| ASSIGNMENT |
From the records below, take each line where the string "data" shows up and copy it.

| Source records |
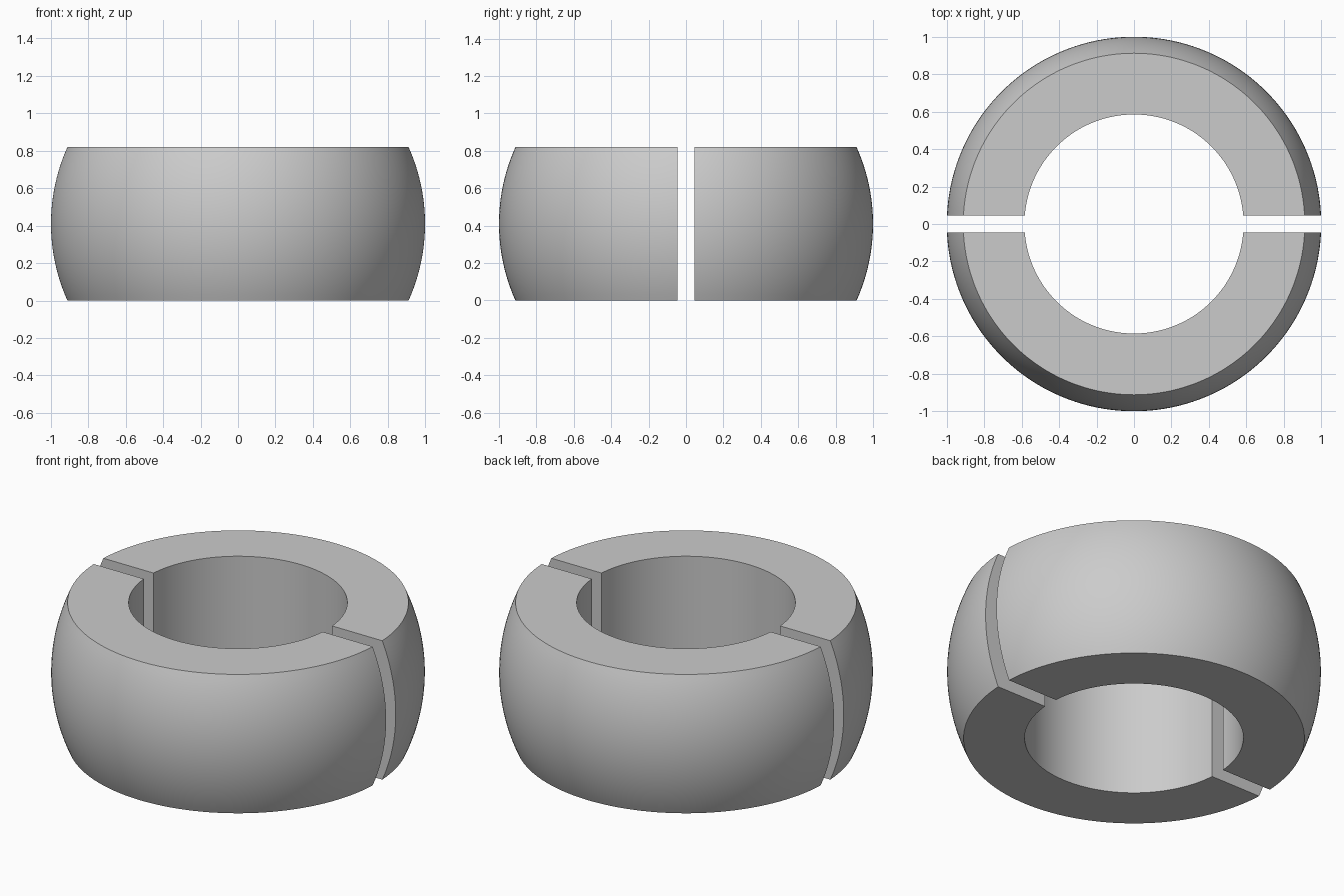
import bpy, bmesh, math
from math import sin, cos, asin, pi

RADIUS, BORE, HEIGHT, GAP = 1.0, 0.585, 0.82, 0.045
ARC_STEPS, TURN_STEPS = 24, 96

if "Cube" in bpy.data.objects:
    bpy.data.objects.remove(bpy.data.objects["Cube"], do_unlink=True)

grey = bpy.data.materials.new("plain grey")
grey.use_nodes = True
colour = (0.6, 0.6, 0.6, 1)
grey.diffuse_color = colour
grey.node_tree.nodes["Principled BSDF"].inputs["Base Color"].default_value = colour

# Cross-section: spherical outside, straight bore, flat ends
mid = HEIGHT / 2
tilt = asin(mid / RADIUS)
profile = []
for i in range(ARC_STEPS + 1):
    a = -tilt + 2 * tilt * i / ARC_STEPS
    profile.append((RADIUS * cos(a), mid + RADIUS * sin(a)))
profile += [(BORE, HEIGHT), (BORE, 0)]


def half_ring(name, side):
    """Sweep the section through half a turn, ending flat at the gap."""
    bm = bmesh.new()
    sections = []
    for k in range(TURN_STEPS + 1):
        ring = []
        for r, z in profile:
            start = asin(GAP / r)
            t = start + (pi - 2 * start) * k / TURN_STEPS
            ring.append(bm.verts.new((side * r * cos(t), side * r * sin(t), z)))
        sections.append(ring)
    n = len(profile)
    for a, b in zip(sections, sections[1:]):
        for j in range(n):
            m = (j + 1) % n
            bm.faces.new((a[j], b[j], b[m], a[m]))
    # Flat faces at the split
    bm.faces.new(sections[0])
    bm.faces.new(sections[-1])
    bmesh.ops.recalc_face_normals(bm, faces=bm.faces[:])
    mesh = bpy.data.meshes.new(name)
    bm.to_mesh(mesh)
    bm.free()
    mesh.materials.append(grey)
    obj = bpy.data.objects.new(name, mesh)
    bpy.context.collection.objects.link(obj)
    bpy.ops.object.select_all(action="DESELECT")
    obj.select_set(True)
    bpy.context.view_layer.objects.active = obj
    bpy.ops.object.shade_smooth_by_angle(angle=math.radians(30))


half_ring("back_half_ring", 1)
half_ring("front_half_ring", -1)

| RESPONSE TO THE EXERCISE |
if "Cube" in bpy.data.objects:
    bpy.data.objects.remove(bpy.data.objects["Cube"], do_unlink=True)
grey = bpy.data.materials.new("plain grey")
    mesh = bpy.data.meshes.new(name)
    obj = bpy.data.objects.new(name, mesh)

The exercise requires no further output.